The goal of the program, dubbed Prevention not Permission, is to get intravenous drug users to turn in their old used syringes for new ones, to keep from spreading diseases and infecting innocent people.
"We have already had 35 exchanges and 952 used syringes are off the street in our fledgling program," said Bobbi Bratchett of the Portsmouth City Health Department, who heads up the program.
Bratchett said he program began March 1 after a resolution was passed by the Portsmouth City Health Department.
A group of pastors in Richland County protested recently the donation of 200 needles by the Mansfield/Ontario/Richland County Health Department.
"They were two-fold upset," Bratchett said. "They thought it was not a solution and they also thought it was their county dollars coming here. But those were actually H1N1 syringes the State of Ohio supplied to everybody. So there was no funding from their dollars. Their funding dollars did not come here."
"That is true," Richland County Health Commissioner Stan Saalman said. "They were left over from the H1N1 flu clinics. They were needles that we were not going to use locally."
According to a story in the Mansfield News Journal, the Rev. El Akuchie of the Richland Community Family Coalition, said, "As the conscience of the community, we believe that biblical faith can be injected into everyday life and produce reliable results."
Bratchett said she believes faith can work within the framework of the program.
"He said you only need Jesus to get through it," Bratchett said. "Let me tell you, Jesus helps you. I truly believe that, I really do. When I started this program I prayed at every venue before I went anywhere, and I got yeses. So who is to say God didn't tell me to do this program?"
Bratchett said she can't use the syringes anyway because of their size.
"They're too big," Bratchett said. "I had them here in case we would get down low and someone wanted to use them, but if you can imagine a diabetic needle that is used to draw blood out of you going into your muscle. That's how much bigger they are."

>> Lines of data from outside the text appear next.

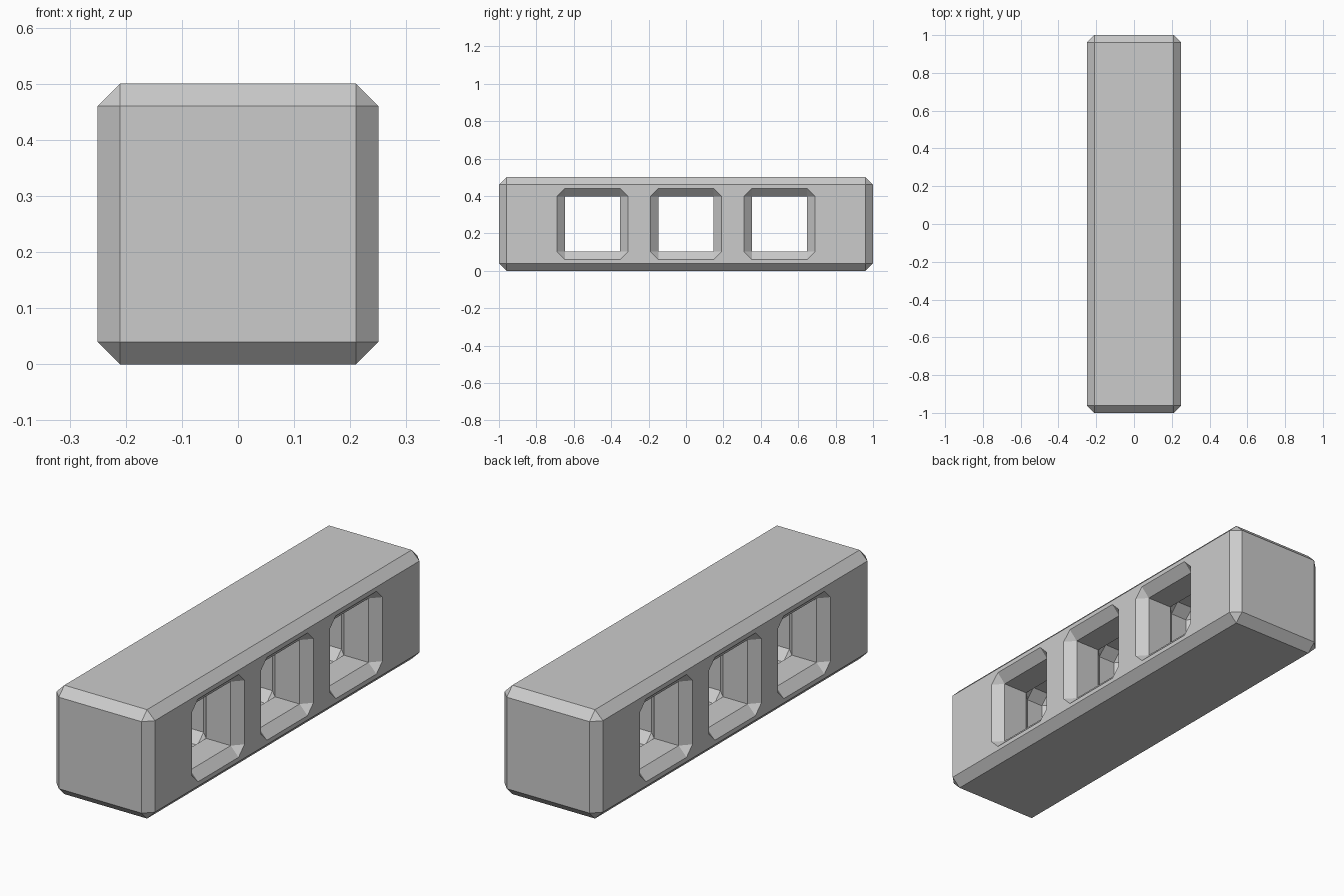
import bpy
import bmesh

if "Cube" in bpy.data.objects:
    bpy.data.objects.remove(bpy.data.objects["Cube"], do_unlink=True)

# Plain grey material
grey = bpy.data.materials.new("light_grey")
grey.use_nodes = True
colour = (0.6, 0.6, 0.6, 1)
grey.diffuse_color = colour
grey.node_tree.nodes["Principled BSDF"].inputs["Base Color"].default_value = colour


def make_object(name, bm):
    bmesh.ops.recalc_face_normals(bm, faces=bm.faces)
    mesh = bpy.data.meshes.new(name)
    bm.to_mesh(mesh)
    bm.free()
    mesh.materials.append(grey)
    obj = bpy.data.objects.new(name, mesh)
    bpy.context.collection.objects.link(obj)
    return obj


# Long block with chamfered edges
bm = bmesh.new()
bmesh.ops.create_cube(bm, size=1)
bmesh.ops.scale(bm, vec=(0.5, 2, 0.5), verts=bm.verts)
bmesh.ops.translate(bm, vec=(0, 0, 0.25), verts=bm.verts)
bmesh.ops.bevel(bm, geom=bm.edges[:], offset=0.04, segments=1,
                affect='EDGES', clamp_overlap=True)
beam = make_object("beam", bm)

# Window profile: wide sections have cut corners, narrow ones are square
WIDE, NARROW, MID = 0.19, 0.147, 0.25


def ring(bm, x, y, wide):
    a = WIDE if wide else NARROW
    b = NARROW
    points = [(a, b), (b, a), (-b, a), (-a, b),
              (-a, -b), (-b, -a), (b, -a), (a, -b)]
    return [bm.verts.new((x, y + u, MID + v)) for u, v in points]


half = [(0.35, True), (0.25, True), (0.21, False), (0.085, False), (0.042, True)]
stations = half + [(-x, wide) for x, wide in reversed(half)]


def window_cutter(y):
    bm = bmesh.new()
    rings = [ring(bm, x, y, wide) for x, wide in stations]
    for r, s in zip(rings, rings[1:]):
        for i in range(8):
            j = (i + 1) % 8
            bm.faces.new((r[i], r[j], s[j], s[i]))
    bm.faces.new(rings[0])
    bm.faces.new(rings[-1])
    bmesh.ops.remove_doubles(bm, verts=bm.verts, dist=0.0001)
    cutter = make_object("window_cutter", bm)
    cutter.hide_render = True
    return cutter


# Three countersunk windows cut through the block
bpy.context.view_layer.objects.active = beam
for y in (-0.5, 0, 0.5):
    cutter = window_cutter(y)
    cut = beam.modifiers.new("window", 'BOOLEAN')
    cut.operation = 'DIFFERENCE'
    cut.solver = 'EXACT'
    cut.object = cutter
    bpy.ops.object.modifier_apply(modifier=cut.name)
    bpy.data.objects.remove(cutter, do_unlink=True)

Bratchett said it is important for people to know Scioto County has the highest rate of hepatitis C in Ohio with a 23.73 percent positive status per 100,000 population. Bratchett said sanitation workers, home inspectors, police officers, firefighters and residents of Scioto County are now at risk from discarded used needles. Used needles have been found in garbage bags, vacant homes, playgrounds, parks, church/school steps and alleys, and pose health hazards to people coming in contact with them. That is what prompted the program, which is conducted in venues known basically only to PCHD officials and syringe exchangers.

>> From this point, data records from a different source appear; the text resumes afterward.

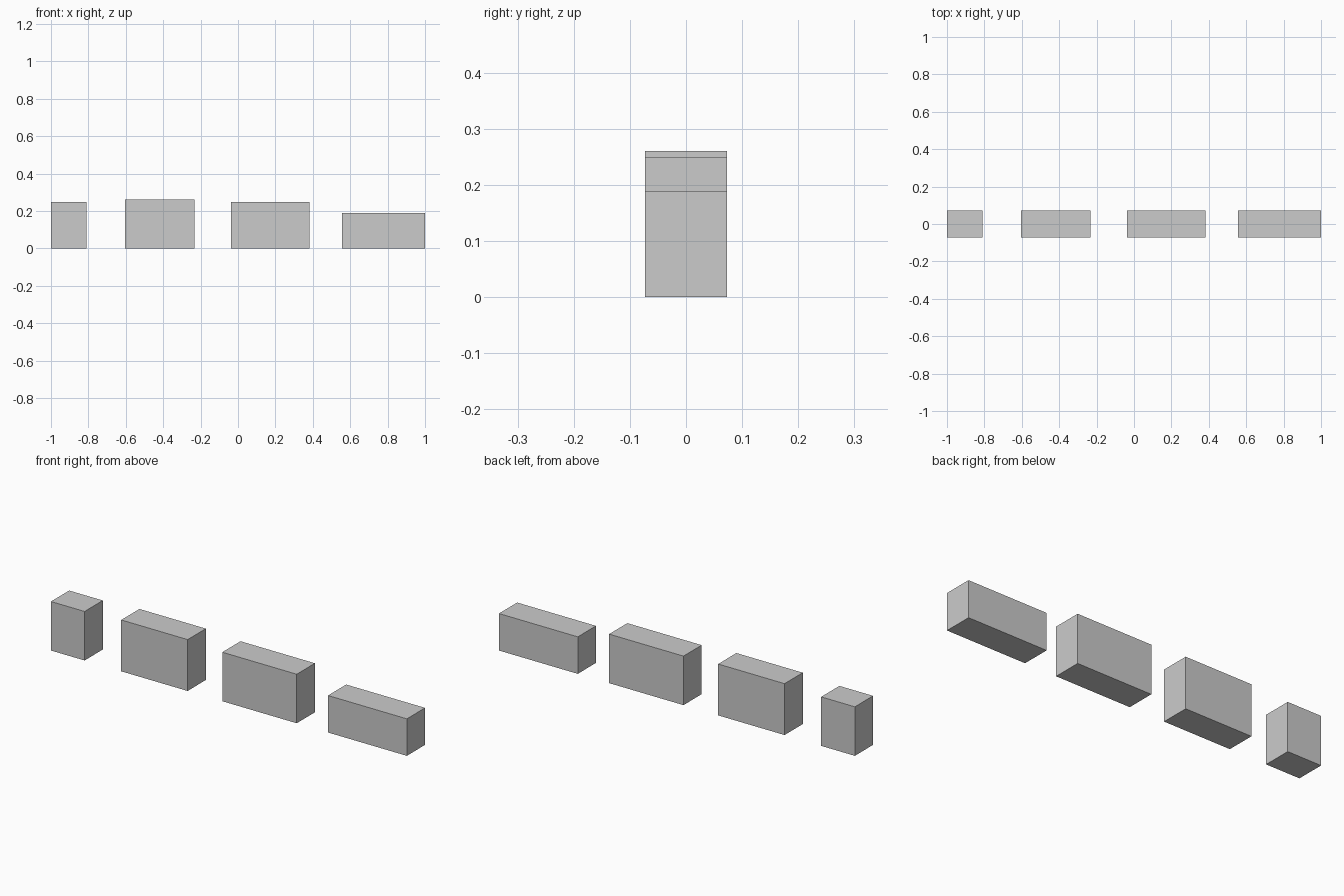
import bpy
import bmesh
from mathutils import Matrix

if "Cube" in bpy.data.objects:
    bpy.data.objects.remove(bpy.data.objects["Cube"])

DEPTH = 0.146

# left edge, right edge, height of each block in the row
BLOCKS = {
    "narrow_block": (-1.0, -0.811, 0.249),
    "tall_block": (-0.605, -0.232, 0.261),
    "wide_block": (-0.037, 0.381, 0.249),
    "low_block": (0.557, 1.0, 0.188),
}


def add_block(name, x0, x1, height):
    bm = bmesh.new()
    place = Matrix.Translation(((x0 + x1) / 2, 0, height / 2))
    size = Matrix.Diagonal((x1 - x0, DEPTH, height, 1))
    bmesh.ops.create_cube(bm, size=1, matrix=place @ size)
    mesh = bpy.data.meshes.new(name)
    bm.to_mesh(mesh)
    bm.free()
    bpy.context.collection.objects.link(bpy.data.objects.new(name, mesh))


# Row of four blocks standing on the floor
for name, dims in BLOCKS.items():
    add_block(name, *dims)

Bratchett was quick to add that the Obama administration announced a national strategy to reduce the annual number of HIV infections in the United States by 25 percent over the next five years, "including the scientifically proven approach of syringe exchange programs."

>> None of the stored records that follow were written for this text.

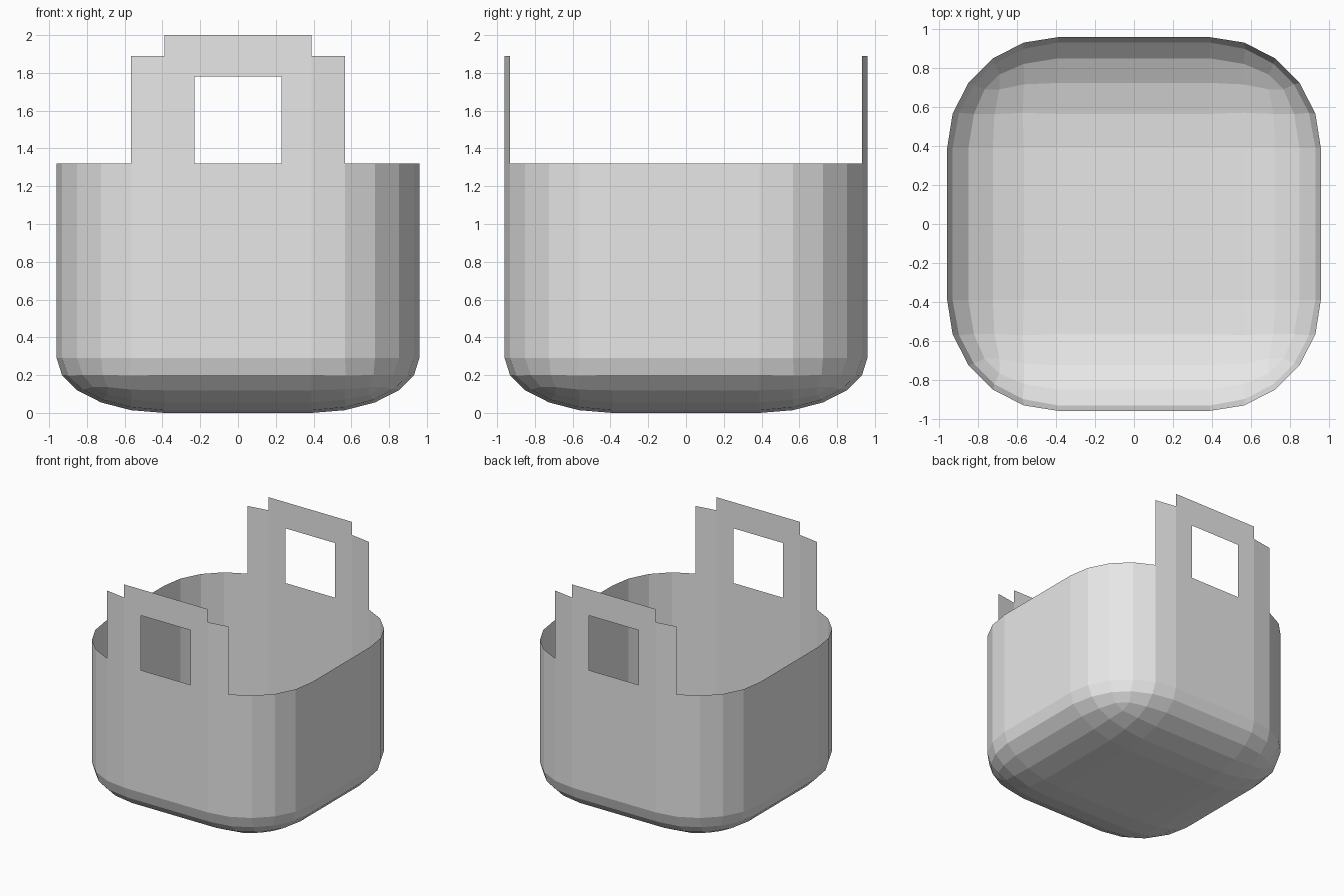
import bpy, bmesh, math

cube = bpy.data.objects.get("Cube")
if cube:
    bpy.data.objects.remove(cube, do_unlink=True)

HALF, RADIUS, STEPS = 0.96, 0.57, 5
FLAT = HALF - RADIUS               # half width of each flat side
RIM, BASE = 1.32, 0.29             # top of the wall, top of the rounded base

grey = bpy.data.materials.new("light_grey")
grey.use_nodes = True
colour = (0.8, 0.8, 0.8, 1)
grey.diffuse_color = colour
grey.node_tree.nodes["Principled BSDF"].inputs["Base Color"].default_value = colour


def finish(bm, name):
    mesh = bpy.data.meshes.new(name)
    bm.to_mesh(mesh)
    bm.free()
    mesh.materials.append(grey)
    obj = bpy.data.objects.new(name, mesh)
    bpy.context.collection.objects.link(obj)
    return obj


# Basket shell: rounded cube, opened at the top, with a flattened base curve
bm = bmesh.new()
bmesh.ops.create_cube(bm, size=2 * HALF)
bmesh.ops.bevel(bm, geom=bm.edges[:], offset=RADIUS, offset_type='OFFSET',
                segments=STEPS, profile=0.5, affect='EDGES')
bmesh.ops.delete(bm, geom=[v for v in bm.verts if v.co.z > FLAT + 0.01],
                 context='VERTS')
for v in bm.verts:
    if v.co.z > 0:
        v.co.z = RIM
    else:
        v.co.z = (v.co.z + HALF) * BASE / RADIUS
finish(bm, "basket_shell")

# Handles: thin sheets rising from the front and back walls
turn = math.pi / 2 / STEPS
wing_x = FLAT + RADIUS * math.sin(turn)
wing_y = FLAT + RADIUS * math.cos(turn)
HOLE, HOLE_TOP, WING_TOP, TOP = 0.23, 1.78, 1.89, 2.0


def panel(bm, start, end, low, high, side):
    """Upright sheet between two plan points; side -1 is front, 1 is back."""
    (x0, y0), (x1, y1) = start, end
    corners = [(x0, y0, low), (x1, y1, low), (x1, y1, high), (x0, y0, high)]
    bm.faces.new([bm.verts.new((-side * x, side * y, z)) for x, y, z in corners])


for name, side in (("front_handle", -1), ("back_handle", 1)):
    bm = bmesh.new()
    # wings follow the first facet of the rounded corner
    panel(bm, (-wing_x, wing_y), (-FLAT, HALF), RIM, WING_TOP, side)
    panel(bm, (FLAT, HALF), (wing_x, wing_y), RIM, WING_TOP, side)
    # posts beside the grip hole
    panel(bm, (-FLAT, HALF), (-HOLE, HALF), RIM, HOLE_TOP, side)
    panel(bm, (HOLE, HALF), (FLAT, HALF), RIM, HOLE_TOP, side)
    # grip bar
    panel(bm, (-FLAT, HALF), (FLAT, HALF), HOLE_TOP, TOP, side)
    bmesh.ops.remove_doubles(bm, verts=bm.verts[:], dist=0.001)
    finish(bm, name)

Bratchett said she is thankful for the help from the Health Department and the community, including those who donated coffee cans to be used for disposal of used syringes.
Bratchett referenced the Harm Reduction Coalition website, which gives statistics about how many programs of the type are in operation and their success rate.
"It does say historically it lowers diseases. It does historically lower crime," Bratchett said.
According to the Harm Reduction Coalition, syringe exchange programs provide tools, resources and education to enable people who inject drugs to protect themselves and their communities through safer injection practices and harm reduction methods. Nearly 200 syringe exchange programs operate in 38 states, Puerto Rico, Washington, D.C., and Indian lands. Both state and local jurisdictions authorize and regulate sterile syringe access programs. There are no federal regulations governing sterile syringe access.
FRANK LEWIS may be reached at (740) 353-3101, ext. 232, or email@example.com.